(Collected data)
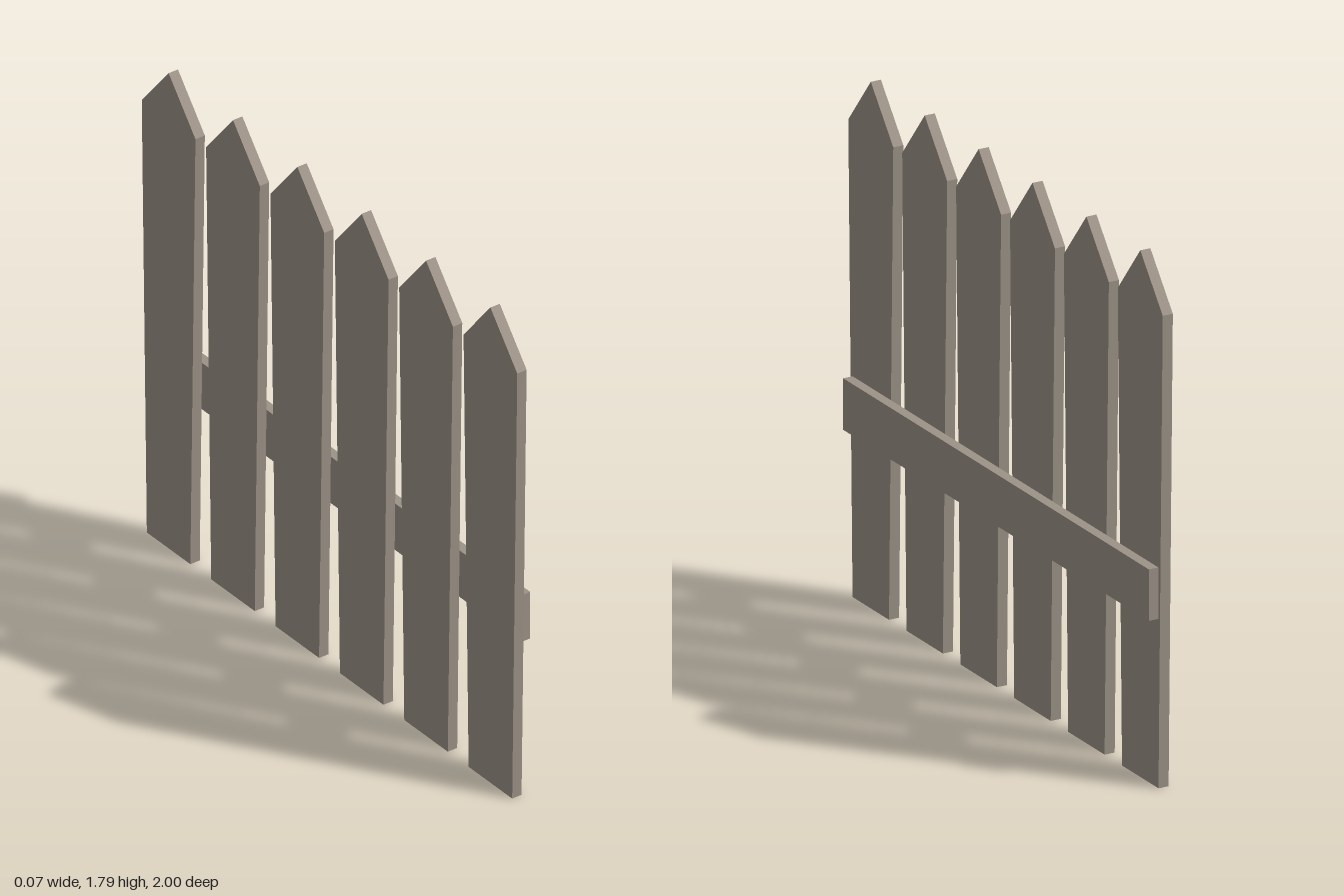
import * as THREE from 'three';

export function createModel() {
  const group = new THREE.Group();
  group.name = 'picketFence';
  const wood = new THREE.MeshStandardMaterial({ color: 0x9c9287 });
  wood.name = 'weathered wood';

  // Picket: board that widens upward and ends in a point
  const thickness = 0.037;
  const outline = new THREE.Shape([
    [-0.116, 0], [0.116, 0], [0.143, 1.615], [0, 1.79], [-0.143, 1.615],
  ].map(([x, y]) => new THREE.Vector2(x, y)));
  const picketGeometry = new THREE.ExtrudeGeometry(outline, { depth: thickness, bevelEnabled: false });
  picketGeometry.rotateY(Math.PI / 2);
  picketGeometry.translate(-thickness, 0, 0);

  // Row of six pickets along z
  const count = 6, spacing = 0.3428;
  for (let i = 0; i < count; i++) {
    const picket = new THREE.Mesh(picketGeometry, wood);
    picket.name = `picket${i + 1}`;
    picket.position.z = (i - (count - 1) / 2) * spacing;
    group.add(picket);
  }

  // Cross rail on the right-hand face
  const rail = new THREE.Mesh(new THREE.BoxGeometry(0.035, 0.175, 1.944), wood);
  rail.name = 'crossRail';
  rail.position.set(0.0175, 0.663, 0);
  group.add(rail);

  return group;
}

--

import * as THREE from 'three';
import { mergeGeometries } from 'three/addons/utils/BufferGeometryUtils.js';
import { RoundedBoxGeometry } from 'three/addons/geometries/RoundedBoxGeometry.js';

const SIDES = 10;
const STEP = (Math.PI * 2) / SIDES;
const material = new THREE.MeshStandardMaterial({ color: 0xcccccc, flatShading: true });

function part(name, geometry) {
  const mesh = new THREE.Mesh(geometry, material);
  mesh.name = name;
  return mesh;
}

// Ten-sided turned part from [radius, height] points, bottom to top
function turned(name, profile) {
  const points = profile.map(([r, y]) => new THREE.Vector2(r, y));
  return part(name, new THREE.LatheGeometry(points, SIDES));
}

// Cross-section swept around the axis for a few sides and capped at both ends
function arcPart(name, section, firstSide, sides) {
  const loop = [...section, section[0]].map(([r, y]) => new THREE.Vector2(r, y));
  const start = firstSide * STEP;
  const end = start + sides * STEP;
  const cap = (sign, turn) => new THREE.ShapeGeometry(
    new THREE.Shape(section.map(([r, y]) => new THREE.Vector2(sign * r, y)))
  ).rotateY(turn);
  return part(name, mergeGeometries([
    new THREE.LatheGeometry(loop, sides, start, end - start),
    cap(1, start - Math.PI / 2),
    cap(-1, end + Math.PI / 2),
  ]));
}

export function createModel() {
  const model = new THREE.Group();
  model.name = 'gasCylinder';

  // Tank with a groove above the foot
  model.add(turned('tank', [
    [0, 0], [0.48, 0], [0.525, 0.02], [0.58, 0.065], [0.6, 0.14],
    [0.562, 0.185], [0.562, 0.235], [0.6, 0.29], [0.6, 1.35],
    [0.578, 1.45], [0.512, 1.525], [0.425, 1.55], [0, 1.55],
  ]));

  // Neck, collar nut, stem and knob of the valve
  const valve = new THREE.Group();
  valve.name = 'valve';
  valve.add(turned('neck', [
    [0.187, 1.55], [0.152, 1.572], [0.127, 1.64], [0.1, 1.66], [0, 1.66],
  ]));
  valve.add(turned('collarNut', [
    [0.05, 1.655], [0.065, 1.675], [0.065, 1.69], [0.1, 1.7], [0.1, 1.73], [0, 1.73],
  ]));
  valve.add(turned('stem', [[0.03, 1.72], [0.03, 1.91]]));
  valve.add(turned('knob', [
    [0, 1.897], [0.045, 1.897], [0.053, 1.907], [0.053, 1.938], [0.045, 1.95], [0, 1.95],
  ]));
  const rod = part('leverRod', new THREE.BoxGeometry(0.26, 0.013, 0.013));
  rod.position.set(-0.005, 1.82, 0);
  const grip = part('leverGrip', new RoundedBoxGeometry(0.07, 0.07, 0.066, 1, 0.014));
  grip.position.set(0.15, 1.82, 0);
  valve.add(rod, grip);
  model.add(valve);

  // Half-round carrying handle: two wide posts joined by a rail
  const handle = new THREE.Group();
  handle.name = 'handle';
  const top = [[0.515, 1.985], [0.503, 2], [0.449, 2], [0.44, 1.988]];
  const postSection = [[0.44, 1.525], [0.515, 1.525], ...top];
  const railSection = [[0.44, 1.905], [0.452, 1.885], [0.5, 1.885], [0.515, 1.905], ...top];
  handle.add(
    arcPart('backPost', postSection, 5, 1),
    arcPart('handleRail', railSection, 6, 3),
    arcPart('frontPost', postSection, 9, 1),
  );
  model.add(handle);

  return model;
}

■ WORK TASK:
If a line above holds the word "turned", copy it.

■ EXERCISE RESPONSE:
// Ten-sided turned part from [radius, height] points, bottom to top
function turned(name, profile) {
  model.add(turned('tank', [
  valve.add(turned('neck', [
  valve.add(turned('collarNut', [
  valve.add(turned('stem', [[0.03, 1.72], [0.03, 1.91]]));
  valve.add(turned('knob', [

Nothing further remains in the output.